Return the records in full, exactly as given.
=-=-=-=-=
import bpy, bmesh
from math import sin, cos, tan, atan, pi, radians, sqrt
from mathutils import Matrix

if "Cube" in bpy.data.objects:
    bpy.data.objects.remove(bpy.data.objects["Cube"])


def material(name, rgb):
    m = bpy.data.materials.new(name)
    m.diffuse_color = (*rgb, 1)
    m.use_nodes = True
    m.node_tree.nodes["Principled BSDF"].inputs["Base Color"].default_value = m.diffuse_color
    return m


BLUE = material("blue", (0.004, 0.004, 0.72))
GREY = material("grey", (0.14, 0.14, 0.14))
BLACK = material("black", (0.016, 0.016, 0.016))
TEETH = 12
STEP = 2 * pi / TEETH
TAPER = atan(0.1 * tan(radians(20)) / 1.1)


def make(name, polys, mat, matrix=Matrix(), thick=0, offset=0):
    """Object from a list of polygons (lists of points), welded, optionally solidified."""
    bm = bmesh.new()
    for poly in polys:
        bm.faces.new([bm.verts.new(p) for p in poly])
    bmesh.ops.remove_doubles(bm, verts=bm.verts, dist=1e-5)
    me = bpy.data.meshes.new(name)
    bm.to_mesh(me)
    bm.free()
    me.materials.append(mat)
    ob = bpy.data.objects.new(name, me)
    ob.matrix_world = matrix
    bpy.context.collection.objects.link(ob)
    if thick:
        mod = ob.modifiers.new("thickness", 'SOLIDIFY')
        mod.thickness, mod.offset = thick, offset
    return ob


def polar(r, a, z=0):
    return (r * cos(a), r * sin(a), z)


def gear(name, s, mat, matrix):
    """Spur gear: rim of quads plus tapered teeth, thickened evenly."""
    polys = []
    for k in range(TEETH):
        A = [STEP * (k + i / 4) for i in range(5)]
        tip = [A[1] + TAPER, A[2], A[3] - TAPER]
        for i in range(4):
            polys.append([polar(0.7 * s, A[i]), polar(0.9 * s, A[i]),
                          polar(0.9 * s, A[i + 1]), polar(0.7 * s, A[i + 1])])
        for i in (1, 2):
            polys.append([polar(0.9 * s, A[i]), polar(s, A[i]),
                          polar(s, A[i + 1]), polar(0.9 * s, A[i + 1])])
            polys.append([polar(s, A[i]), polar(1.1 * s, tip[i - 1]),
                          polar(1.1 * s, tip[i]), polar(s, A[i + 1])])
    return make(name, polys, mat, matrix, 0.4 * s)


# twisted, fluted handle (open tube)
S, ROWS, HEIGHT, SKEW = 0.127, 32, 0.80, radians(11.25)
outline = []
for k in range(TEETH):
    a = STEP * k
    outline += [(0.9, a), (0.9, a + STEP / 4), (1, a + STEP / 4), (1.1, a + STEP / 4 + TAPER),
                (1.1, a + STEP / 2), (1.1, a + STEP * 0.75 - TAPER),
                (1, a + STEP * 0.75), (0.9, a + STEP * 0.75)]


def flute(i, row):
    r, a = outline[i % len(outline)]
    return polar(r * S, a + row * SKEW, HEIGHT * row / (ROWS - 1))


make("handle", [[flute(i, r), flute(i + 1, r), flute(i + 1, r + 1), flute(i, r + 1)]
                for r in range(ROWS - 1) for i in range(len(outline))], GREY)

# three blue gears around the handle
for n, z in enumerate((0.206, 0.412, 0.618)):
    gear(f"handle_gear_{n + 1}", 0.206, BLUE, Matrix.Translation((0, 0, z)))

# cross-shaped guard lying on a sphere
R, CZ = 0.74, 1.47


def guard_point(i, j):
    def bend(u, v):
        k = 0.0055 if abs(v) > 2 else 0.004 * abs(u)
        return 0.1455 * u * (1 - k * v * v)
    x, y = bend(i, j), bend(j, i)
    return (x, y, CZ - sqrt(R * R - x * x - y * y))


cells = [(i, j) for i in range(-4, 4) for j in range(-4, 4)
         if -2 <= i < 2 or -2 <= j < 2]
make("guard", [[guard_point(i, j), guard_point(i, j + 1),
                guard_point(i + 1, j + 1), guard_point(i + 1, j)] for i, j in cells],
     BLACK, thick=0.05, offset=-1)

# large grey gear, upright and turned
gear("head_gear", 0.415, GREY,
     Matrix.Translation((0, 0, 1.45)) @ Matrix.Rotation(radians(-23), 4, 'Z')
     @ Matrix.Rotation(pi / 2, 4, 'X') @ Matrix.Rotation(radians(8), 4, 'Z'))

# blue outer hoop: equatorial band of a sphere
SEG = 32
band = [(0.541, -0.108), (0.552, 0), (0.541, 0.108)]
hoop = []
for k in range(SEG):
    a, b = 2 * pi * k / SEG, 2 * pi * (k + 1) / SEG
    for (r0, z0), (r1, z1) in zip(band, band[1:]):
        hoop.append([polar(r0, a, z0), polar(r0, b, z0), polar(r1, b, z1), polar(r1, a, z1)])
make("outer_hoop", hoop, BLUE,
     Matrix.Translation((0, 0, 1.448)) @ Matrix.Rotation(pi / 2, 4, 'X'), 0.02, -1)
=-=-=-=-=
Response >>
import bpy, bmesh
from math import sin, cos, tan, atan, pi, radians, sqrt
from mathutils import Matrix

if "Cube" in bpy.data.objects:
    bpy.data.objects.remove(bpy.data.objects["Cube"])


def material(name, rgb):
    m = bpy.data.materials.new(name)
    m.diffuse_color = (*rgb, 1)
    m.use_nodes = True
    m.node_tree.nodes["Principled BSDF"].inputs["Base Color"].default_value = m.diffuse_color
    return m


BLUE = material("blue", (0.004, 0.004, 0.72))
GREY = material("grey", (0.14, 0.14, 0.14))
BLACK = material("black", (0.016, 0.016, 0.016))
TEETH = 12
STEP = 2 * pi / TEETH
TAPER = atan(0.1 * tan(radians(20)) / 1.1)


def make(name, polys, mat, matrix=Matrix(), thick=0, offset=0):
    """Object from a list of polygons (lists of points), welded, optionally solidified."""
    bm = bmesh.new()
    for poly in polys:
        bm.faces.new([bm.verts.new(p) for p in poly])
    bmesh.ops.remove_doubles(bm, verts=bm.verts, dist=1e-5)
    me = bpy.data.meshes.new(name)
    bm.to_mesh(me)
    bm.free()
    me.materials.append(mat)
    ob = bpy.data.objects.new(name, me)
    ob.matrix_world = matrix
    bpy.context.collection.objects.link(ob)
    if thick:
        mod = ob.modifiers.new("thickness", 'SOLIDIFY')
        mod.thickness, mod.offset = thick, offset
    return ob


def polar(r, a, z=0):
    return (r * cos(a), r * sin(a), z)


def gear(name, s, mat, matrix):
    """Spur gear: rim of quads plus tapered teeth, thickened evenly."""
    polys = []
    for k in range(TEETH):
        A = [STEP * (k + i / 4) for i in range(5)]
        tip = [A[1] + TAPER, A[2], A[3] - TAPER]
        for i in range(4):
            polys.append([polar(0.7 * s, A[i]), polar(0.9 * s, A[i]),
                          polar(0.9 * s, A[i + 1]), polar(0.7 * s, A[i + 1])])
        for i in (1, 2):
            polys.append([polar(0.9 * s, A[i]), polar(s, A[i]),
                          polar(s, A[i + 1]), polar(0.9 * s, A[i + 1])])
            polys.append([polar(s, A[i]), polar(1.1 * s, tip[i - 1]),
                          polar(1.1 * s, tip[i]), polar(s, A[i + 1])])
    return make(name, polys, mat, matrix, 0.4 * s)


# twisted, fluted handle (open tube)
S, ROWS, HEIGHT, SKEW = 0.127, 32, 0.80, radians(11.25)
outline = []
for k in range(TEETH):
    a = STEP * k
    outline += [(0.9, a), (0.9, a + STEP / 4), (1, a + STEP / 4), (1.1, a + STEP / 4 + TAPER),
                (1.1, a + STEP / 2), (1.1, a + STEP * 0.75 - TAPER),
                (1, a + STEP * 0.75), (0.9, a + STEP * 0.75)]


def flute(i, row):
    r, a = outline[i % len(outline)]
    return polar(r * S, a + row * SKEW, HEIGHT * row / (ROWS - 1))


make("handle", [[flute(i, r), flute(i + 1, r), flute(i + 1, r + 1), flute(i, r + 1)]
                for r in range(ROWS - 1) for i in range(len(outline))], GREY)

# three blue gears around the handle
for n, z in enumerate((0.206, 0.412, 0.618)):
    gear(f"handle_gear_{n + 1}", 0.206, BLUE, Matrix.Translation((0, 0, z)))

# cross-shaped guard lying on a sphere
R, CZ = 0.74, 1.47


def guard_point(i, j):
    def bend(u, v):
        k = 0.0055 if abs(v) > 2 else 0.004 * abs(u)
        return 0.1455 * u * (1 - k * v * v)
    x, y = bend(i, j), bend(j, i)
    return (x, y, CZ - sqrt(R * R - x * x - y * y))


cells = [(i, j) for i in range(-4, 4) for j in range(-4, 4)
         if -2 <= i < 2 or -2 <= j < 2]
make("guard", [[guard_point(i, j), guard_point(i, j + 1),
                guard_point(i + 1, j + 1), guard_point(i + 1, j)] for i, j in cells],
     BLACK, thick=0.05, offset=-1)

# large grey gear, upright and turned
gear("head_gear", 0.415, GREY,
     Matrix.Translation((0, 0, 1.45)) @ Matrix.Rotation(radians(-23), 4, 'Z')
     @ Matrix.Rotation(pi / 2, 4, 'X') @ Matrix.Rotation(radians(8), 4, 'Z'))

# blue outer hoop: equatorial band of a sphere
SEG = 32
band = [(0.541, -0.108), (0.552, 0), (0.541, 0.108)]
hoop = []
for k in range(SEG):
    a, b = 2 * pi * k / SEG, 2 * pi * (k + 1) / SEG
    for (r0, z0), (r1, z1) in zip(band, band[1:]):
        hoop.append([polar(r0, a, z0), polar(r0, b, z0), polar(r1, b, z1), polar(r1, a, z1)])
make("outer_hoop", hoop, BLUE,
     Matrix.Translation((0, 0, 1.448)) @ Matrix.Rotation(pi / 2, 4, 'X'), 0.02, -1)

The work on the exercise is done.